Start of SUPPLIED INFORMATION

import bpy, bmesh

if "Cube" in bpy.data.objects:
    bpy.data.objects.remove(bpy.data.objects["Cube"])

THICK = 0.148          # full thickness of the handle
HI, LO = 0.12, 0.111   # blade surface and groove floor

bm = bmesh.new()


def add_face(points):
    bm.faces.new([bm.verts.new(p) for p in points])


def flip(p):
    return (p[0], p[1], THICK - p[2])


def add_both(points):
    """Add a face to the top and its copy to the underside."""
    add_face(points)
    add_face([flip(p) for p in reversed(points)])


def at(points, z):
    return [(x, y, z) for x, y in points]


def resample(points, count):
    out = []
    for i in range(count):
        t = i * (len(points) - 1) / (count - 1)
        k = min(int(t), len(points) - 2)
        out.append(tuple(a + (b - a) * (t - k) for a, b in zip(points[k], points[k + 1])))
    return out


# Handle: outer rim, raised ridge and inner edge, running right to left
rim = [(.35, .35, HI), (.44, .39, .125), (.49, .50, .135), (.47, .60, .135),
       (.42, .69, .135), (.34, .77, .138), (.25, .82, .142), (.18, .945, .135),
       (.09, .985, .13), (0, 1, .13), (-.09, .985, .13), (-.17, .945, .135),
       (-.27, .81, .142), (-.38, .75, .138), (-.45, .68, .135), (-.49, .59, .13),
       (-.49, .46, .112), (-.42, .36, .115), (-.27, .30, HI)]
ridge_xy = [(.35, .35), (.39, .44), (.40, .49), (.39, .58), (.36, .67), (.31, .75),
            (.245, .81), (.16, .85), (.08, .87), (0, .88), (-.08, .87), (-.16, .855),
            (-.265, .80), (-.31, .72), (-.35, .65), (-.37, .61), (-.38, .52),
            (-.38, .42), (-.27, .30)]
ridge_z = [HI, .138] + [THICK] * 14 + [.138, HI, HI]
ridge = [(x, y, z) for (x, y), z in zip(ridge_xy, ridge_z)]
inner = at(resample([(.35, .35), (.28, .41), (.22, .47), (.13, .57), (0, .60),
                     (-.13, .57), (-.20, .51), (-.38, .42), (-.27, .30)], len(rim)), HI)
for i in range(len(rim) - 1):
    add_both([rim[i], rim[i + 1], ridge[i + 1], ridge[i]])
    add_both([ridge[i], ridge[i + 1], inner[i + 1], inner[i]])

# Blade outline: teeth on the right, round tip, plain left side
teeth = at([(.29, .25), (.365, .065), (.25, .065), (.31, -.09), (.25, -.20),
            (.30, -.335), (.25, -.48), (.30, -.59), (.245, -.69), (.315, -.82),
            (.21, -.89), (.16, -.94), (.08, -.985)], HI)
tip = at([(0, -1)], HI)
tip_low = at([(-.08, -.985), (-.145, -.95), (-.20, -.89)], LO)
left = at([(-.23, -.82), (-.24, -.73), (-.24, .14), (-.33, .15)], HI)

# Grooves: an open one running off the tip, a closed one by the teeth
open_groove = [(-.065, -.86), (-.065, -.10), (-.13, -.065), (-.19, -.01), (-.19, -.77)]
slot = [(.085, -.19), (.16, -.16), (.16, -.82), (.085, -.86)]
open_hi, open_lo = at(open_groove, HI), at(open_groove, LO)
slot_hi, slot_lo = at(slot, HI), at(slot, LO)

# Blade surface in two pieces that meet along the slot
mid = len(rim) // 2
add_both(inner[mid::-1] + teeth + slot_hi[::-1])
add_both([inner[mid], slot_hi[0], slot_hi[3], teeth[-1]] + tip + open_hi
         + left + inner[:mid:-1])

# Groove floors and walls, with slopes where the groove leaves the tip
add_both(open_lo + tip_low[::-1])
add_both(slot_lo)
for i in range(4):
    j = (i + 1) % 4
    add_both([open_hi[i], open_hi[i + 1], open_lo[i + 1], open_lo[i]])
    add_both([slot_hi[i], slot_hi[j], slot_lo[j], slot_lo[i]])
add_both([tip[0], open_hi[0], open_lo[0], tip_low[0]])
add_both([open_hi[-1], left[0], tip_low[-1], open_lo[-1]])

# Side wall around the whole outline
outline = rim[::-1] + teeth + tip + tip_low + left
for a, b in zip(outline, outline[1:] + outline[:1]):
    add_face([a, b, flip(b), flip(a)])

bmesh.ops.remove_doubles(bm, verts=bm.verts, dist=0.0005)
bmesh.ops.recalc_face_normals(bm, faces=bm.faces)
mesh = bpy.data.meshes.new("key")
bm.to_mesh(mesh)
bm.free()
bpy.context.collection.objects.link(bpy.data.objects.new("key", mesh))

End of SUPPLIED INFORMATION

YOUR INSTRUCTIONS:
Set down the lines above exactly as written. Begin at the line containing "# Groove floors" and stop after the last line.

WRITTEN ANSWER:
# Groove floors and walls, with slopes where the groove leaves the tip
add_both(open_lo + tip_low[::-1])
add_both(slot_lo)
for i in range(4):
    j = (i + 1) % 4
    add_both([open_hi[i], open_hi[i + 1], open_lo[i + 1], open_lo[i]])
    add_both([slot_hi[i], slot_hi[j], slot_lo[j], slot_lo[i]])
add_both([tip[0], open_hi[0], open_lo[0], tip_low[0]])
add_both([open_hi[-1], left[0], tip_low[-1], open_lo[-1]])

# Side wall around the whole outline
outline = rim[::-1] + teeth + tip + tip_low + left
for a, b in zip(outline, outline[1:] + outline[:1]):
    add_face([a, b, flip(b), flip(a)])

bmesh.ops.remove_doubles(bm, verts=bm.verts, dist=0.0005)
bmesh.ops.recalc_face_normals(bm, faces=bm.faces)
mesh = bpy.data.meshes.new("key")
bm.to_mesh(mesh)
bm.free()
bpy.context.collection.objects.link(bpy.data.objects.new("key", mesh))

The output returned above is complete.